INFORMATION: Begin

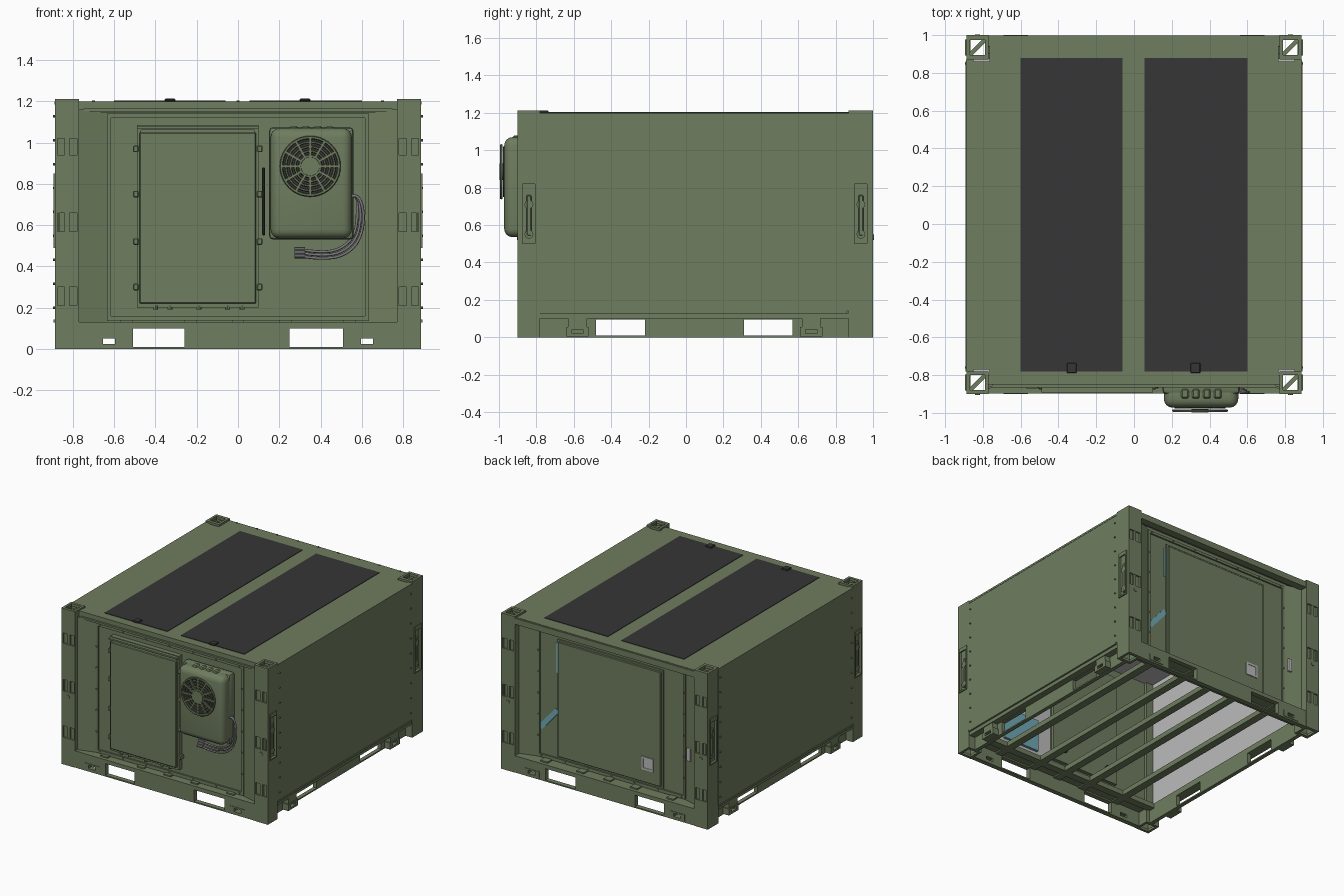
import bpy, bmesh
from math import pi, sin, cos
from mathutils import Matrix, Vector

if "Cube" in bpy.data.objects:
    bpy.data.objects.remove(bpy.data.objects["Cube"])


def mat(name, r, g, b):
    m = bpy.data.materials.new(name)
    m.diffuse_color = (r, g, b, 1)
    m.use_nodes = True
    m.node_tree.nodes["Principled BSDF"].inputs["Base Color"].default_value = m.diffuse_color
    return m


GREEN = mat("olive_green", 0.16, 0.205, 0.115)
DARK = mat("dark_grey", 0.037, 0.037, 0.037)
GREY = mat("light_grey", 0.5, 0.5, 0.5)
METAL = mat("hose_grey", 0.2, 0.2, 0.21)
BLUE = mat("pale_blue", 0.16, 0.4, 0.46)


def finish(name, bm, m, smooth=False):
    bmesh.ops.recalc_face_normals(bm, faces=bm.faces)
    me = bpy.data.meshes.new(name)
    bm.to_mesh(me)
    bm.free()
    ob = bpy.data.objects.new(name, me)
    bpy.context.collection.objects.link(ob)
    me.materials.append(m)
    if smooth:
        bpy.ops.object.select_all(action='DESELECT')
        ob.select_set(True)
        bpy.context.view_layer.objects.active = ob
        bpy.ops.object.shade_smooth_by_angle()
    return ob


def add_box(bm, x0, x1, y0, y1, z0, z1, rot=None):
    s = Matrix.Diagonal((abs(x1 - x0), abs(y1 - y0), abs(z1 - z0), 1))
    t = Matrix.Translation(((x0 + x1) / 2, (y0 + y1) / 2, (z0 + z1) / 2))
    bmesh.ops.create_cube(bm, size=1, matrix=t @ (rot or Matrix()) @ s)


def box(name, x0, x1, y0, y1, z0, z1, m=GREEN, bevel=0, seg=1, rot=None):
    bm = bmesh.new()
    add_box(bm, x0, x1, y0, y1, z0, z1, rot)
    if bevel:
        bmesh.ops.bevel(bm, geom=bm.edges[:], offset=bevel, segments=seg, affect='EDGES', profile=0.5)
    return finish(name, bm, m, seg > 1)


def pierced(name, axis, p0, p1, u0, u1, v0, v1, holes, m=GREEN):
    """Flat plate from p0 to p1 along an axis, with rectangular holes (ua, ub, va, vb)."""
    us = sorted({u0, u1, *[h[0] for h in holes], *[h[1] for h in holes]})
    vs = sorted({v0, v1, *[h[2] for h in holes], *[h[3] for h in holes]})

    def solid(i, j):
        if not (0 <= i < len(us) - 1 and 0 <= j < len(vs) - 1):
            return False
        u, v = (us[i] + us[i + 1]) / 2, (vs[j] + vs[j + 1]) / 2
        return not any(h[0] < u < h[1] and h[2] < v < h[3] for h in holes)

    bm = bmesh.new()

    def quad(*pts):
        order = {'x': (2, 0, 1), 'y': (0, 2, 1), 'z': (0, 1, 2)}[axis]
        bm.faces.new([bm.verts.new([q[k] for k in order]) for q in pts])

    for i in range(len(us) - 1):
        for j in range(len(vs) - 1):
            if not solid(i, j):
                continue
            a, b, c, d = us[i], us[i + 1], vs[j], vs[j + 1]
            for p in (p0, p1):
                quad((a, c, p), (b, c, p), (b, d, p), (a, d, p))
            for di, dj, s, e in ((-1, 0, (a, c), (a, d)), (1, 0, (b, c), (b, d)),
                                 (0, -1, (a, c), (b, c)), (0, 1, (a, d), (b, d))):
                if not solid(i + di, j + dj):
                    quad((*s, p0), (*e, p0), (*e, p1), (*s, p1))
    bmesh.ops.remove_doubles(bm, verts=bm.verts, dist=1e-5)
    return finish(name, bm, m)


def bolts(name, pts, axis, r=0.008, h=0.012, m=GREEN):
    bm = bmesh.new()
    rot = Vector((0, 0, 1)).rotation_difference(Vector(axis)).to_matrix().to_4x4()
    for p in pts:
        bmesh.ops.create_cone(bm, cap_ends=True, segments=8 if r < 0.03 else 32, radius1=r, radius2=r, depth=h,
                              matrix=Matrix.Translation(p) @ rot)
    return finish(name, bm, m)


# Corner posts: hollow, with three lashing pockets and pierced corner castings
for sx, side in ((-1, "left"), (1, "right")):
    for sy, yo, yi, end in ((-1, -0.9, -0.78, "front"), (1, 1.0, 0.87, "back")):
        n = f"{end}_{side}_post_"
        xo, xi = sx * 0.887, sx * 0.77
        xa, xb = sorted((xo, xi))
        ya, yb = sorted((yo, yi))
        xc, yc = (xa + xb) / 2, (ya + yb) / 2
        pockets = [(0.21, 0.3), (0.57, 0.66), (0.94, 1.02)]
        pierced(n + "end_face", 'y', yo, yo - sy * 0.012, xa, xb, 0, 1.2,
                [(xc - 0.048, xc + 0.048, a, b) for a, b in pockets])
        pierced(n + "side_face", 'x', xo, xo - sx * 0.012, ya, yb, 0, 1.2,
                [(yc - 0.035, yc + 0.035, 0.5, 0.84)])
        box(n + "inner_face", xa, xb, yi, yi + sy * 0.01, 0, 1.2)
        box(n + "inner_side", xi, xi + sx * 0.01, ya, yb, 0, 1.2)
        box(n + "side_recess", xo - sx * 0.022, xo - sx * 0.018, ya + .005, yb - .005, 0.45, 0.9)
        for k, (za, zb) in enumerate(pockets):
            box(f"{n}pocket_{k}", xa + .005, xb - .005, yo - sy * 0.02, yo - sy * 0.016, za - 0.03, zb + 0.03)
            box(f"{n}lashing_bar_{k}", xc - 0.012, xc + 0.012, yo - sy * 0.016, yo - sy * 0.002, za, zb)
        bolts(n + "lock_pin", [(xc, yo, 0.535)], (0, sy, 0), 0.014, 0.008)
        # latch handle inside the side slot
        pierced(n + "slot_rim", 'x', xo, xo + sx * 0.008, yc - 0.042, yc + 0.042, 0.49, 0.85,
                [(yc - 0.034, yc + 0.034, 0.5, 0.82)])
        box(n + "handle", xo - sx * 0.018, xo - sx * 0.001, yc - 0.014, yc + 0.014, 0.54, 0.76, bevel=0.006)
        bolts(n + "handle_ends", [(xo - sx * 0.01, yc, z) for z in (0.55, 0.71)], (1, 0, 0), 0.024, 0.016)
        for za, zb, lab in ((1.19, 1.211, "top"), (0, 0.02, "bottom")):
            pierced(n + lab + "_casting", 'z', za, zb, xa, xb, ya, yb,
                    [(xc - 0.04, xc + 0.04, yc - 0.04, yc + 0.04)])
        box(n + "casting_bar", xc - 0.055, xc + 0.055, yc - 0.011, yc + 0.011, 1.17, 1.195,
            rot=Matrix.Rotation(pi / 4, 4, 'Z'))

# Roof with cut-away corners, dark roof mats and lugs
pierced("roof", 'z', 1.17, 1.2, -0.885, 0.885, -0.845, 0.985,
        [(a, b, c, d) for a, b in ((-0.885, -0.765), (0.765, 0.885)) for c, d in ((-0.845, -0.77), (0.86, 0.985))])
for xa, xb, s in ((-0.6, -0.06, "left"), (0.055, 0.6, "right")):
    box(s + "_roof_mat", xa, xb, -0.78, 0.88, 1.198, 1.204, DARK)
    x = -0.33 if xa < 0 else 0.325
    box(s + "_roof_lug", x - 0.026, x + 0.026, -0.79, -0.735, 1.2, 1.213, DARK, 0.004)
bolts("roof_edge_bolts", [(-0.7 + 0.175 * i, 0.985, 1.197) for i in range(9)], (0, 0, 1), 0.007)
box("front_top_rail", -0.77, 0.77, -0.85, -0.8, 1.145, 1.2)
box("front_drip_edge", -0.75, 0.75, -0.865, -0.83, 1.15, 1.165)
box("back_top_rail", -0.77, 0.77, 0.94, 0.997, 1.15, 1.197)

# Base sills with fork pockets and tie-down holes
ends = [(-0.51, -0.26, 0.01, 0.1), (0.25, 0.51, 0.01, 0.1), (-0.655, -0.595, 0.025, 0.05), (0.595, 0.655, 0.025, 0.05)]
for yo, yi, end in ((-0.897, -0.86, "front"), (0.997, 0.96, "back")):
    pierced(end + "_sill", 'y', yo, yi, -0.77, 0.77, 0, 0.125, ends)
    s = 1 if yo > 0 else -1
    box(end + "_sill_ledge", -0.77, 0.77, yo, s * 0.8, 0.112, 0.13)
    for x in (-0.625, 0.625):
        pierced(end + "_tie_down", 'y', yo, yo + s * 0.004, x - 0.065, x + 0.065, 0.012, 0.062,
                [(x - 0.03, x + 0.03, 0.025, 0.05)])
sides = [(-0.48, -0.22, 0.01, 0.095), (0.31, 0.57, 0.01, 0.095)]
for sx, side in ((-1, "left"), (1, "right")):
    pierced(side + "_sill", 'x', sx * 0.83, sx * 0.8, -0.78, 0.87, 0, 0.14, sides)
    box(side + "_sill_rail", sx * 0.8, sx * 0.88, -0.78, 0.87, 0.1, 0.13)
    for yc in (-0.58, 0.67):
        pierced(side + "_side_tie_down", 'x', sx * 0.83, sx * 0.88, yc - 0.06, yc + 0.06, 0.005, 0.055,
                [(yc - 0.03, yc + 0.03, 0.02, 0.042)])
        box(side + "_pocket_block", sx * 0.83, sx * 0.875, yc - 0.05, yc + 0.05, 0.055, 0.1)
    # Side wall panel with edging and bolts
    box(side + "_wall", sx * 0.85, sx * 0.888, -0.782, 0.872, 0.14, 1.19)
    box(side + "_wall_bottom_trim", sx * 0.85, sx * 0.893, -0.78, 0.86, 0.128, 0.142)
    box(side + "_wall_top_trim", sx * 0.85, sx * 0.89, -0.78, 0.87, 1.185, 1.2)
    bolts(side + "_wall_bolts", [(sx * 0.889, y, 0.2 + 0.116 * i) for y in (-0.76, 0.85) for i in range(9)],
          (1, 0, 0), 0.006, 0.014)

# Open floor frame seen from below
for i, x in enumerate((-0.54, -0.23, 0.0, 0.23, 0.54)):
    box(f"floor_beam_{i}", x - 0.03, x + 0.03, -0.87, 0.97, 0.102, 0.14)
for i, y in enumerate((-0.76, 0.84)):
    box(f"cross_beam_{i}", -0.83, 0.83, y - 0.03, y + 0.03, 0.102, 0.14)
# Grey interior lining, inner door and blue panel on the inside of the front wall
for sx in (-1, 1):
    box("side_lining", sx * 0.83, sx * 0.85, -0.8, 0.88, 0.14, 1.17, GREY)
box("ceiling_lining", -0.83, 0.83, -0.8, 0.88, 1.15, 1.17, GREY)
box("inner_front_lining", 0.12, 0.83, -0.8, -0.785, 0.14, 1.15, GREY)
box("inner_door", -0.49, 0.1, -0.8, -0.775, 0.2, 1.08)
box("inner_blue_panel", 0.25, 0.56, -0.785, -0.765, 0.2, 0.45, BLUE)
bolts("inner_door_knobs", [(x, -0.77, 0.3) for x in (-0.4, -0.2, 0.0)], (0, 1, 0), 0.02, 0.03, DARK)

# End walls: recessed panel, slanted flanges, trim frame and bolts
for yw, s, end in ((-0.83, -1, "front"), (0.905, 1, "back")):
    box(end + "_wall", -0.77, 0.77, yw, yw - s * 0.03, 0.12, 1.18)
    for sx in (-1, 1):
        yf = yw + s * 0.018
        box(end + "_wall_flange", sx * 0.632, sx * 0.775, yf - 0.005, yf + 0.005, 0.125, 1.16,
            rot=Matrix.Rotation(sx * s * 0.28, 4, 'Z'))
    pierced(end + "_wall_trim", 'y', yw, yw + s * 0.012, -0.635, 0.635, 0.135, 1.14, [(-0.615, 0.615, 0.16, 1.12)])
    bolts(end + "_trim_bolts", [(-0.6 + 0.2 * i, yw + s * 0.012, z) for i in range(7) for z in (0.148, 1.13)]
          + [(x, yw + s * 0.012, 0.3 + 0.165 * i) for x in (-0.625, 0.625) for i in range(5)], (0, 1, 0), 0.007)

# Front door with frame, hinges and stay
pierced("front_door_frame", 'y', -0.83, -0.868, -0.49, 0.1, 0.2, 1.085, [(-0.47, 0.08, 0.23, 1.06)])
box("front_door", -0.478, 0.088, -0.886, -0.835, 0.22, 1.05, bevel=0.005)
box("front_door_rain_lip", -0.49, 0.1, -0.892, -0.83, 1.068, 1.08)
for z in (0.3, 0.52, 0.75, 0.97):
    for x in (-0.495, 0.105):
        box("front_door_latch", x - 0.013, x + 0.013, -0.875, -0.83, z - 0.016, z + 0.016, bevel=0.004)
bolts("front_door_feet", [(x, -0.86, 0.2) for x in (-0.4, -0.33, -0.19, -0.05, 0.02)], (0, 0, 1), 0.012, 0.02)
box("door_stay", 0.117, 0.131, -0.87, -0.85, 0.55, 0.88, DARK, 0.004)

# Back door with grey latch and blue strips beside it
box("back_door", -0.43, 0.45, 0.9, 0.925, 0.18, 1.07, bevel=0.004)
pierced("back_door_seal", 'y', 0.905, 0.915, -0.445, 0.465, 0.165, 1.085, [(-0.432, 0.452, 0.178, 1.072)])
pierced("back_door_latch", 'y', 0.924, 0.932, -0.37, -0.27, 0.28, 0.38, [(-0.355, -0.285, 0.295, 0.365)], GREY)
box("back_door_latch_plate", -0.355, -0.285, 0.924, 0.928, 0.295, 0.365, GREY)
box("flange_latch", -0.69, -0.66, 0.92, 0.935, 0.45, 0.55, GREY)
box("blue_strip", 0.43, 0.655, 0.904, 0.909, 0.425, 0.465, BLUE, rot=Matrix.Rotation(0.86, 4, 'Y'))
box("blue_edge_strip", 0.47, 0.482, 0.904, 0.908, 0.82, 1.05, BLUE)

# Cooling unit with fan grille
box("cooling_unit_base", 0.15, 0.56, -0.9, -0.83, 0.53, 1.075, bevel=0.02, seg=2)
box("cooling_unit", 0.158, 0.552, -0.972, -0.84, 0.535, 1.07, bevel=0.045, seg=4)
for i in range(4):
    box(f"cooling_unit_louver_{i}", 0.25 + 0.058 * i, 0.29 + 0.058 * i, -0.925, -0.87, 1.06, 1.08, bevel=0.008)
FAN = Vector((0.35, -0.978, 0.885))
bolts("fan_well", [FAN + Vector((0, 0.005, 0))], (0, 1, 0), 0.135, 0.01, DARK)
for i, r in enumerate((0.14, 0.118, 0.095, 0.073, 0.05)):
    bpy.ops.mesh.primitive_torus_add(major_radius=r, minor_radius=0.008 if i in (0, 4) else 0.006, major_segments=40,
                                     minor_segments=6, location=FAN - Vector((0, 0.01, 0)), rotation=(pi / 2, 0, 0))
    ring = bpy.context.object
    ring.name = f"fan_grille_ring_{i}"
    ring.data.materials.append(GREEN)
    bpy.ops.object.shade_smooth_by_angle()
bm = bmesh.new()
for k in range(12):
    a = k * pi / 6
    c = FAN + Vector((0.094 * cos(a), -0.01, 0.094 * sin(a)))
    add_box(bm, c.x - 0.047, c.x + 0.047, c.y - 0.007, c.y + 0.005, c.z - 0.006, c.z + 0.006, Matrix.Rotation(-a, 4, 'Y'))
finish("fan_grille_spokes", bm, GREEN)
bolts("fan_hub", [FAN - Vector((0, 0.01, 0))], (0, 1, 0), 0.045, 0.018)

# Hoses looping from the unit's side to loose connectors
for k in range(3):
    d = 0.016 * k
    cu = bpy.data.curves.new(f"hose_{k}", 'CURVE')
    cu.dimensions = '3D'
    cu.bevel_depth, cu.bevel_resolution, cu.resolution_u = 0.007, 2, 6
    sp = cu.splines.new('NURBS')
    path = [(0.55, 0.74), (0.58, 0.75), (0.61 - d, 0.7), (0.61 - d, 0.56), (0.54 - d, 0.45 + d), (0.42, 0.43 + d), (0.3, 0.45 + d)]
    sp.points.add(len(path) - 1)
    sp.use_endpoint_u, sp.order_u = True, 4
    for p, (x, z) in zip(sp.points, path):
        p.co = (x, -0.89 + 0.008 * k, z, 1)
    ob = bpy.data.objects.new(f"hose_{k}", cu)
    bpy.context.collection.objects.link(ob)
    cu.materials.append(METAL)
    bolts(f"hose_plug_{k}", [(0.3, -0.89 + 0.008 * k, 0.45 + d)], (1, 0, 0), 0.011, 0.05, METAL)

INFORMATION: End

## REQUIRED WORK
Copy the stretch of the records above that runs from the line with "m.diffuse_color = (r, g, b, 1)" through the line with "s = Matrix.Diagonal((abs(x1". Both end lines belong in the copy, and nothing else does.

## WRITTEN ANSWER
    m.diffuse_color = (r, g, b, 1)
    m.use_nodes = True
    m.node_tree.nodes["Principled BSDF"].inputs["Base Color"].default_value = m.diffuse_color
    return m


GREEN = mat("olive_green", 0.16, 0.205, 0.115)
DARK = mat("dark_grey", 0.037, 0.037, 0.037)
GREY = mat("light_grey", 0.5, 0.5, 0.5)
METAL = mat("hose_grey", 0.2, 0.2, 0.21)
BLUE = mat("pale_blue", 0.16, 0.4, 0.46)


def finish(name, bm, m, smooth=False):
    bmesh.ops.recalc_face_normals(bm, faces=bm.faces)
    me = bpy.data.meshes.new(name)
    bm.to_mesh(me)
    bm.free()
    ob = bpy.data.objects.new(name, me)
    bpy.context.collection.objects.link(ob)
    me.materials.append(m)
    if smooth:
        bpy.ops.object.select_all(action='DESELECT')
        ob.select_set(True)
        bpy.context.view_layer.objects.active = ob
        bpy.ops.object.shade_smooth_by_angle()
    return ob


def add_box(bm, x0, x1, y0, y1, z0, z1, rot=None):
    s = Matrix.Diagonal((abs(x1 - x0), abs(y1 - y0), abs(z1 - z0), 1))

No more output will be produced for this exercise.